▶ **WHAT THE TASK ASKS**: Count the lines in the entries that contain the string "path". State nothing but the number.

Segment Open

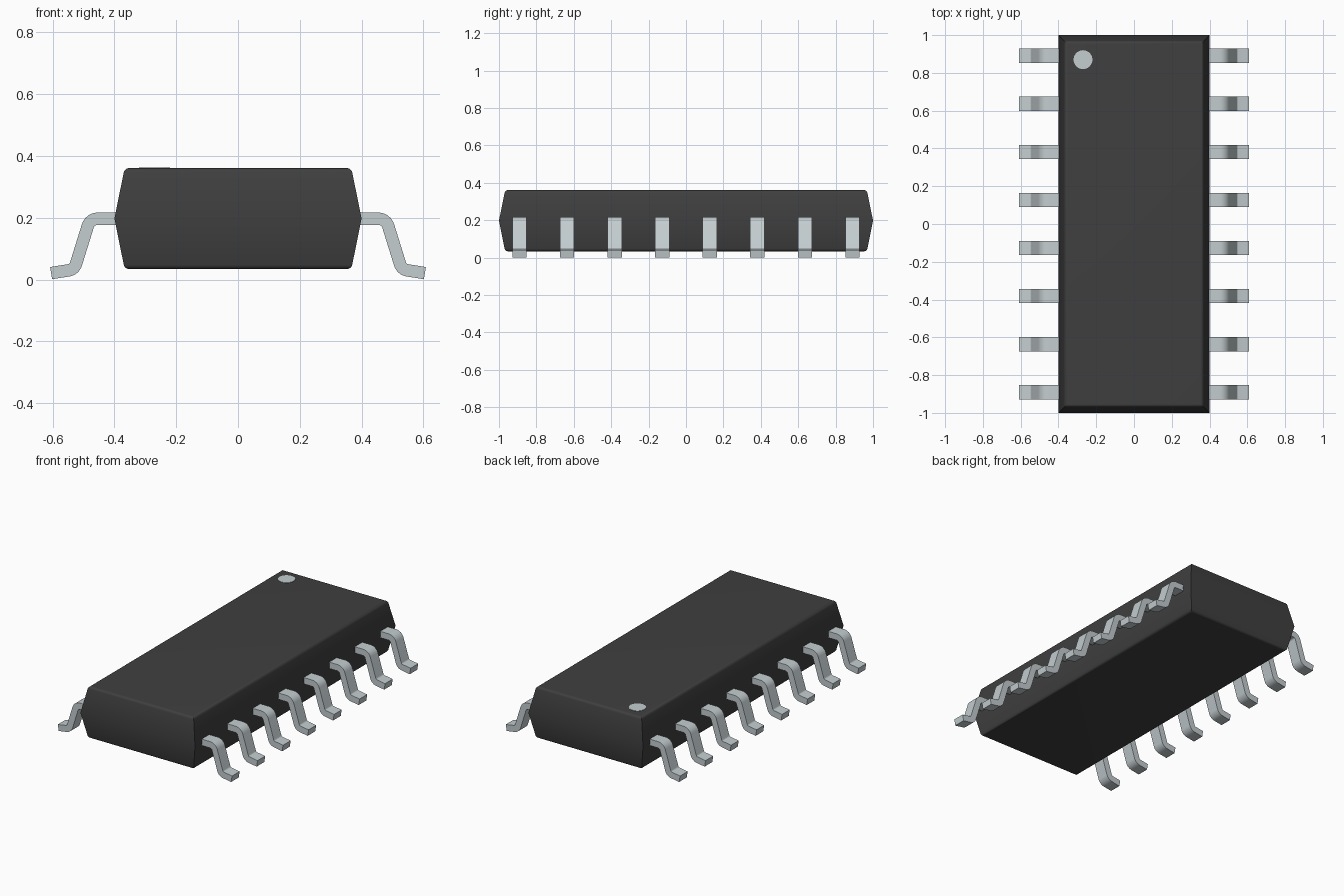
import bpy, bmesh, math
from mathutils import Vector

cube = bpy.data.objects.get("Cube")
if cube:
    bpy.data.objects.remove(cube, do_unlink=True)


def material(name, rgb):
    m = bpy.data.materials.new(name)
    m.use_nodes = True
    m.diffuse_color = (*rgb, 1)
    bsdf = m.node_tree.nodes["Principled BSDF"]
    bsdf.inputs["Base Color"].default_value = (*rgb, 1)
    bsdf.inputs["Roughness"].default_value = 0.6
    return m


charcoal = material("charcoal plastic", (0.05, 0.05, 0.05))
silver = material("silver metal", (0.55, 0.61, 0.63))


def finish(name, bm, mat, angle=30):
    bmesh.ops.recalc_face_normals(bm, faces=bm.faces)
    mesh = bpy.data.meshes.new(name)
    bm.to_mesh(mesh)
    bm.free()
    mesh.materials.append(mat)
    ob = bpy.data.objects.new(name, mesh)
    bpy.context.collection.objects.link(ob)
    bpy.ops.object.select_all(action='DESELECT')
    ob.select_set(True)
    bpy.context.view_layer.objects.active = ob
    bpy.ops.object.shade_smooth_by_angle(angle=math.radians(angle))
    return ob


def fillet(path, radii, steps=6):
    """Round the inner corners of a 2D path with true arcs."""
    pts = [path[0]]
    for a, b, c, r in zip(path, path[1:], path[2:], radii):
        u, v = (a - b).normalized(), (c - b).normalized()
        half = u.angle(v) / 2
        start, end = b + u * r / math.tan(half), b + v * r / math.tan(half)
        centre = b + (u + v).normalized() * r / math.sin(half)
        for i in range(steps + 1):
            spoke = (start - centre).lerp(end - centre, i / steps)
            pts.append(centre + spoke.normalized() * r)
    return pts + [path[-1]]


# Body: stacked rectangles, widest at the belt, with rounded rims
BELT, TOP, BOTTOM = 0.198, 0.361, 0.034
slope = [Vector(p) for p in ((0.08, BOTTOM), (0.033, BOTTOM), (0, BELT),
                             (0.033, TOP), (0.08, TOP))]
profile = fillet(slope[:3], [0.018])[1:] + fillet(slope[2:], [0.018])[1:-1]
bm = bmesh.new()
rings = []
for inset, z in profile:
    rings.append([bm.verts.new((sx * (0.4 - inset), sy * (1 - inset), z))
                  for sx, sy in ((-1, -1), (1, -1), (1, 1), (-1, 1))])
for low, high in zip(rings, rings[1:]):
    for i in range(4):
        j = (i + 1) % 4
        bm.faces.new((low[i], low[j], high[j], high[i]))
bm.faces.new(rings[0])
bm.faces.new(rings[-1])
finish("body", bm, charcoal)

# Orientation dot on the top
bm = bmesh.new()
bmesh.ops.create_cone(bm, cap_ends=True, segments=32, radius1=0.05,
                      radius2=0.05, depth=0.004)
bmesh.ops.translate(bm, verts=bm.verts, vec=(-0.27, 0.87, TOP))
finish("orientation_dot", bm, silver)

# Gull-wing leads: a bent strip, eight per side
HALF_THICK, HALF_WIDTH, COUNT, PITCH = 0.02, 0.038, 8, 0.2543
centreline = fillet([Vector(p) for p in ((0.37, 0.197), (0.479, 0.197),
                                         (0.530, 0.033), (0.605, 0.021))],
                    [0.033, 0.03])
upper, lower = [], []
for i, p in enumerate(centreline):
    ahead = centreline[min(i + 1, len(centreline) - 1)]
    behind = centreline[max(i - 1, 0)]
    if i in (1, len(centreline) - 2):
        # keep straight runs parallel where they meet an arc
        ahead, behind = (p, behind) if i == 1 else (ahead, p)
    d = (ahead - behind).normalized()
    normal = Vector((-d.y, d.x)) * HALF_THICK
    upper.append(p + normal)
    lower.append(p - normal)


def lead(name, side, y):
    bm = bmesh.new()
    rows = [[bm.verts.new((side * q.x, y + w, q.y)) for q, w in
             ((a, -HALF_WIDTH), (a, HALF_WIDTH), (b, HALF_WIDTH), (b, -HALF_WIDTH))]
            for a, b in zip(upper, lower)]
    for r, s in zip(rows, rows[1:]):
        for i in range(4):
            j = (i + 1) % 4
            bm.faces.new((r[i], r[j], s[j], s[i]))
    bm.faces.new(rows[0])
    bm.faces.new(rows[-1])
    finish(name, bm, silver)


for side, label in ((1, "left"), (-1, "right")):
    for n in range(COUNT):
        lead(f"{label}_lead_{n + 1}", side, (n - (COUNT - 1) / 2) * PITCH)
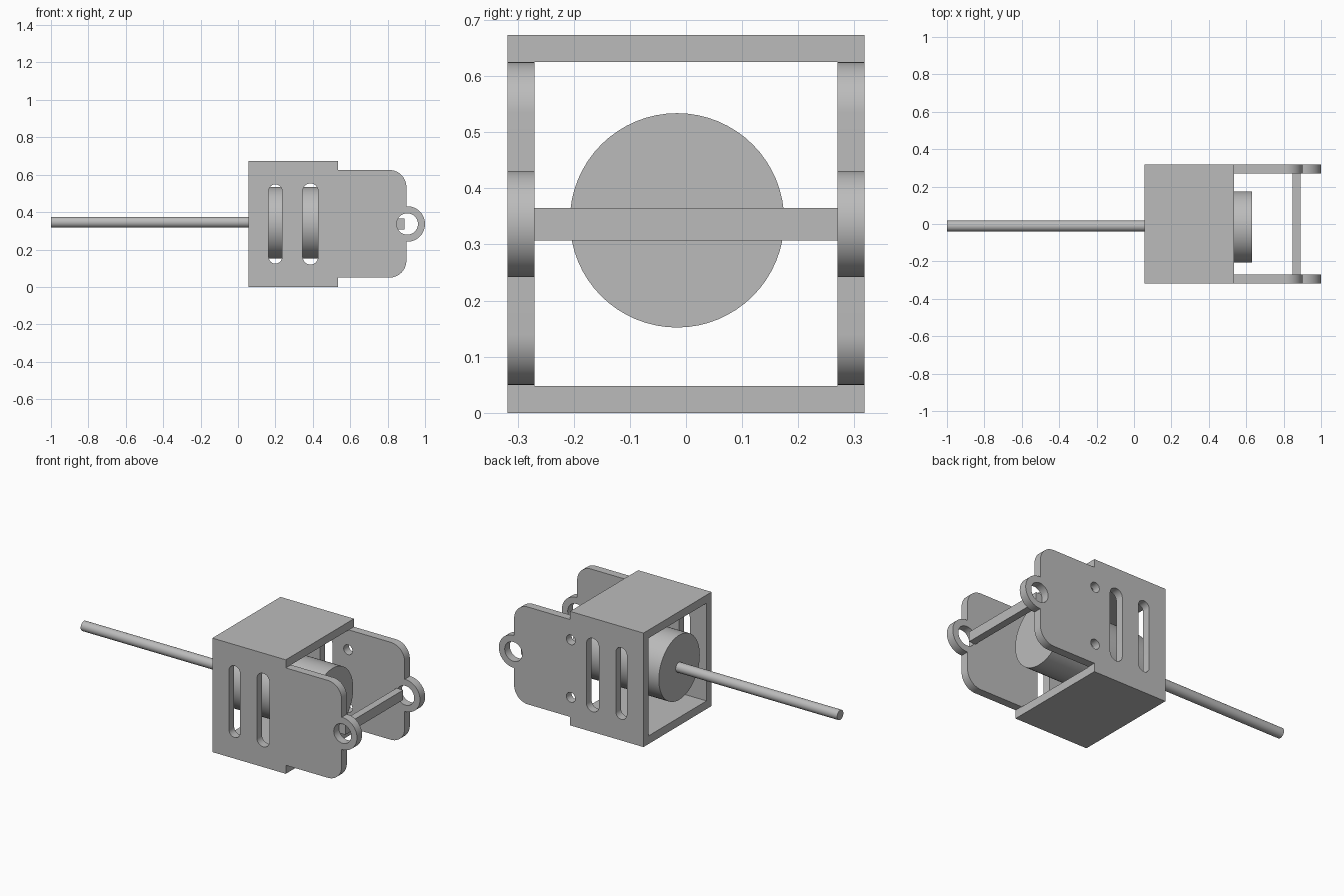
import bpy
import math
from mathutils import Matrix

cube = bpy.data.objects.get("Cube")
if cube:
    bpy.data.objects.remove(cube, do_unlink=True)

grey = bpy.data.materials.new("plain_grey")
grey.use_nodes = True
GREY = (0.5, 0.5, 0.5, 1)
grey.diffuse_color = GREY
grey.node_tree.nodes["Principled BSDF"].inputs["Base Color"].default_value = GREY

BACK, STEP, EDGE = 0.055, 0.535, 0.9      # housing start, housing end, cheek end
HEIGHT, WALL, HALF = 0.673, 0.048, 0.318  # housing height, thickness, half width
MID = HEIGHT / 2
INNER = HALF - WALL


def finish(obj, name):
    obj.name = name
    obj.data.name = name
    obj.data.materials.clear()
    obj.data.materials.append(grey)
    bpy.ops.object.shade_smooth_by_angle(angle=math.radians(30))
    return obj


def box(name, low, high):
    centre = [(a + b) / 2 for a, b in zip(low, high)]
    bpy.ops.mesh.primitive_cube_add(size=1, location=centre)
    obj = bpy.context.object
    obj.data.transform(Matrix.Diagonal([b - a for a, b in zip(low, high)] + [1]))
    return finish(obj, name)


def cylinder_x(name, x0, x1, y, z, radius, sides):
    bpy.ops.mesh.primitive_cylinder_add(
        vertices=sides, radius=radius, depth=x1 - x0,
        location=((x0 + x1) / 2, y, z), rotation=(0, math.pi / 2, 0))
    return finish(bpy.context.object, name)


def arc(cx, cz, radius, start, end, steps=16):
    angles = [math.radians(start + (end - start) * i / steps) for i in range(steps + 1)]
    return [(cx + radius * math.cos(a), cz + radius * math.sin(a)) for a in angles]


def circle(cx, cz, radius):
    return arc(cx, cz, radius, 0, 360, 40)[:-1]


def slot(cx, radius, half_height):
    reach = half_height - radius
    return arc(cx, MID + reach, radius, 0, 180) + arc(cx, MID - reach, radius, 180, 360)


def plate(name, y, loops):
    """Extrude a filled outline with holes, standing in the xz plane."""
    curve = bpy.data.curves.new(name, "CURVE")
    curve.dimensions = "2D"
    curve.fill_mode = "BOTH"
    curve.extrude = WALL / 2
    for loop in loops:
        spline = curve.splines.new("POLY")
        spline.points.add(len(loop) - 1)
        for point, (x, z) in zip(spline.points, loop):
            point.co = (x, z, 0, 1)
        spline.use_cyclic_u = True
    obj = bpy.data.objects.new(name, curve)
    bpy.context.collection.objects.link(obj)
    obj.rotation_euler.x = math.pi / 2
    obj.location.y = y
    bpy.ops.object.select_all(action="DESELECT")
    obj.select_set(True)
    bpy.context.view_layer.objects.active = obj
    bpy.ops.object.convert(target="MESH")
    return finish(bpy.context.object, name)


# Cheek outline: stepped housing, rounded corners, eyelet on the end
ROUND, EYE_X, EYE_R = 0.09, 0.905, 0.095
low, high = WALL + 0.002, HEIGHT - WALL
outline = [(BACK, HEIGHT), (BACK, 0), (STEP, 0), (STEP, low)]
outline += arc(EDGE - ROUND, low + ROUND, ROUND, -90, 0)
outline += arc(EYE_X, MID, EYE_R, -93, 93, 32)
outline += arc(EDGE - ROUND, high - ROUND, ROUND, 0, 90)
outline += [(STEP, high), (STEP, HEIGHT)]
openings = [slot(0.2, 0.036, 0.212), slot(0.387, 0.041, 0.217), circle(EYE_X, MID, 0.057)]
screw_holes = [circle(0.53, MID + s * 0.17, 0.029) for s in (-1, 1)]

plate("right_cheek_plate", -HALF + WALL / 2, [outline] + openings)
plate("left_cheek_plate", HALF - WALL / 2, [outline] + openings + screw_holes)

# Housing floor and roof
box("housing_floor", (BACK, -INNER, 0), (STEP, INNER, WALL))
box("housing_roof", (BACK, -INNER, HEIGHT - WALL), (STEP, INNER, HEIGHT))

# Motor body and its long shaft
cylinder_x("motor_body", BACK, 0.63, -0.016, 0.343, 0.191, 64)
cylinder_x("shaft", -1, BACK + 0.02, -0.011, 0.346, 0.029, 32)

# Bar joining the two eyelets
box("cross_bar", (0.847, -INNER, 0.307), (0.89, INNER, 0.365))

Segment Closed

▶ **PROBLEM SOLUTION**: 5